— PROVIDED ENTRIES —
○ ○ ○

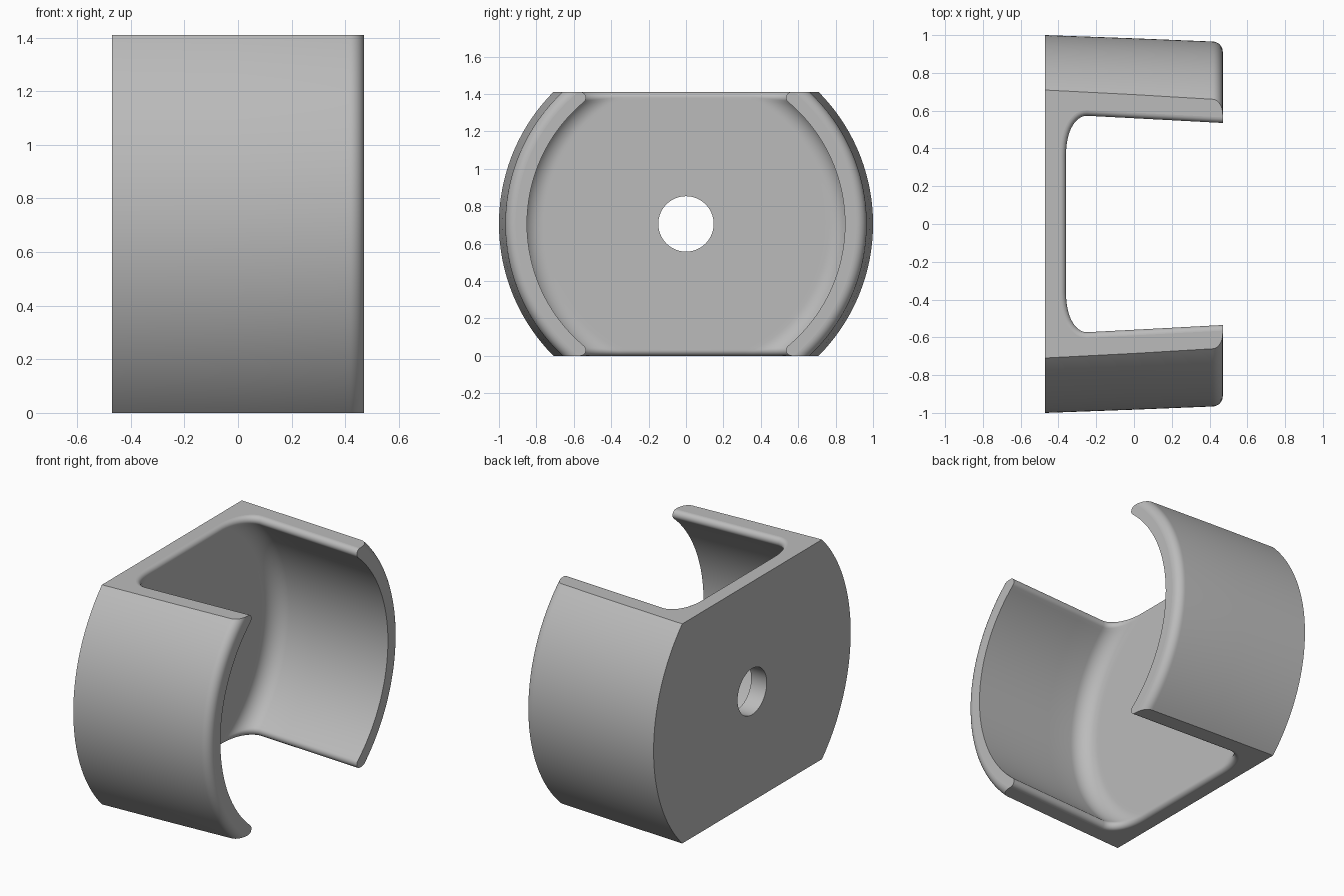
import bpy, bmesh
from math import sin, cos, pi, asin, atan2, sqrt, radians
from mathutils import Vector

if "Cube" in bpy.data.objects:
    bpy.data.objects.remove(bpy.data.objects["Cube"], do_unlink=True)

HALF_H = 0.705              # distance from the axis to each flat cut
EDGE = 0.03                 # rounding of the inner cut edges
BACK, FLOOR, RIM = -0.47, -0.36, 0.47
HOLE = 0.148
N, K = 64, 10               # steps around the axis, steps in an edge rounding
bm = bmesh.new()


def arc_points(x, r, phi):
    """Points around the x axis from -phi to phi."""
    return [Vector((x, r * cos(a), r * sin(a)))
            for a in (phi * (2 * i / N - 1) for i in range(N + 1))]


def add_row(points):
    return [bm.verts.new(p + Vector((0, 0, HALF_H))) for p in points]


def plain_row(x, r):
    return add_row(arc_points(x, r, asin(min(1, HALF_H / r))))


def inner_row(x, r, nx, nr):
    """Row of the hollow, ending in a rounding that meets the flat cut."""
    zc = HALF_H - EDGE
    yc = sqrt(max(0, (r + EDGE * nr) ** 2 - zc * zc))
    phi = atan2(zc, yc)
    centre = Vector((x + EDGE * nx, yc, zc))
    start = Vector((-nx, -nr * cos(phi), -nr * sin(phi)))
    up = Vector((0, 0, 1))
    top = [centre + EDGE * start.slerp(up, i / K) for i in range(1, K + 1)]
    bottom = [Vector((p.x, p.y, -p.z)) for p in reversed(top)]
    return add_row(bottom + arc_points(x, r, phi) + top)


def skin(rows):
    for a, b in zip(rows, rows[1:]):
        for i in range(len(a) - 1):
            bm.faces.new((a[i], a[i + 1], b[i + 1], b[i]))


# Hollow: floor, rounded corner, tapered wall
zc = HALF_H - EDGE
corner, corner_r = 0.11, 0.765
y_end = sqrt(corner_r ** 2 - zc ** 2)
stations = [(FLOOR, sqrt(zc ** 2 + (y_end * t / 8) ** 2), -1, 0) for t in range(8)]
for i in range(13):
    a = pi / 2 * i / 12
    stations.append((FLOOR + corner * (1 - cos(a)), corner_r + corner * sin(a),
                     -cos(a), sin(a)))
wall_x, wall_r = stations[-1][:2]
for t in (0.25, 0.5, 0.75, 1):
    stations.append((wall_x + (RIM - wall_x) * t, wall_r + (0.85 - wall_r) * t, 0, 1))
inner = [inner_row(*s) for s in stations]
skin(inner)

# Outside: rounded rim edge and tapered wall
rim_round, outer_r = 0.055, 0.966
outer = []
for i in range(11):
    a = pi / 2 * i / 10
    outer.append(plain_row(RIM - rim_round * (1 - cos(a)),
                           outer_r - rim_round * (1 - sin(a))))
outer += [plain_row(0.0, 0.983), plain_row(BACK, 1.0)]
skin(outer)

# Hole through the back plate
hole = [add_row(arc_points(x, HOLE, pi / 2)) for x in (FLOOR, BACK)]
skin(hole)

# Flat faces: rim, floor, back plate and the two cuts
bm.faces.new(inner[-1] + outer[0][::-1])
bm.faces.new(inner[0][K:K + N + 1] + hole[0][::-1])
back_mid = add_row([Vector((BACK, 0, -HALF_H)), Vector((BACK, 0, HALF_H))])
bm.faces.new([back_mid[0]] + outer[-1] + [back_mid[1]] + hole[1][::-1])
for end, mid in ((0, back_mid[0]), (-1, back_mid[1])):
    bm.faces.new([r[end] for r in inner] + [r[end] for r in outer] + [mid])

# Mirror to the other side
bmesh.ops.mirror(bm, geom=bm.verts[:] + bm.edges[:] + bm.faces[:],
                 axis='Y', merge_dist=0.0002)
bmesh.ops.recalc_face_normals(bm, faces=bm.faces[:])
mesh = bpy.data.meshes.new("clip_cup")
bm.to_mesh(mesh)
bm.free()
cup = bpy.data.objects.new("clip_cup", mesh)
bpy.context.collection.objects.link(cup)

# Plain grey material
grey = bpy.data.materials.new("plain grey")
grey.use_nodes = True
colour = (0.5, 0.5, 0.5, 1)
grey.diffuse_color = colour
for node in grey.node_tree.nodes:
    if node.type == 'BSDF_PRINCIPLED':
        node.inputs["Base Color"].default_value = colour
mesh.materials.append(grey)

# Smooth curved skin, flat large faces
bpy.ops.object.select_all(action='DESELECT')
cup.select_set(True)
bpy.context.view_layer.objects.active = cup
bpy.ops.object.shade_smooth_by_angle(angle=radians(30))
for poly in mesh.polygons:
    if len(poly.vertices) > 4:
        poly.use_smooth = False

○ ○ ○

— WORK ORDER —
Go to the line with "EDGE = 0.03" in the entries above and repeat every line from there through the line with "phi = atan2(zc, yc)", exactly and with no other text.

— FINAL ANSWER —
EDGE = 0.03                 # rounding of the inner cut edges
BACK, FLOOR, RIM = -0.47, -0.36, 0.47
HOLE = 0.148
N, K = 64, 10               # steps around the axis, steps in an edge rounding
bm = bmesh.new()


def arc_points(x, r, phi):
    """Points around the x axis from -phi to phi."""
    return [Vector((x, r * cos(a), r * sin(a)))
            for a in (phi * (2 * i / N - 1) for i in range(N + 1))]


def add_row(points):
    return [bm.verts.new(p + Vector((0, 0, HALF_H))) for p in points]


def plain_row(x, r):
    return add_row(arc_points(x, r, asin(min(1, HALF_H / r))))


def inner_row(x, r, nx, nr):
    """Row of the hollow, ending in a rounding that meets the flat cut."""
    zc = HALF_H - EDGE
    yc = sqrt(max(0, (r + EDGE * nr) ** 2 - zc * zc))
    phi = atan2(zc, yc)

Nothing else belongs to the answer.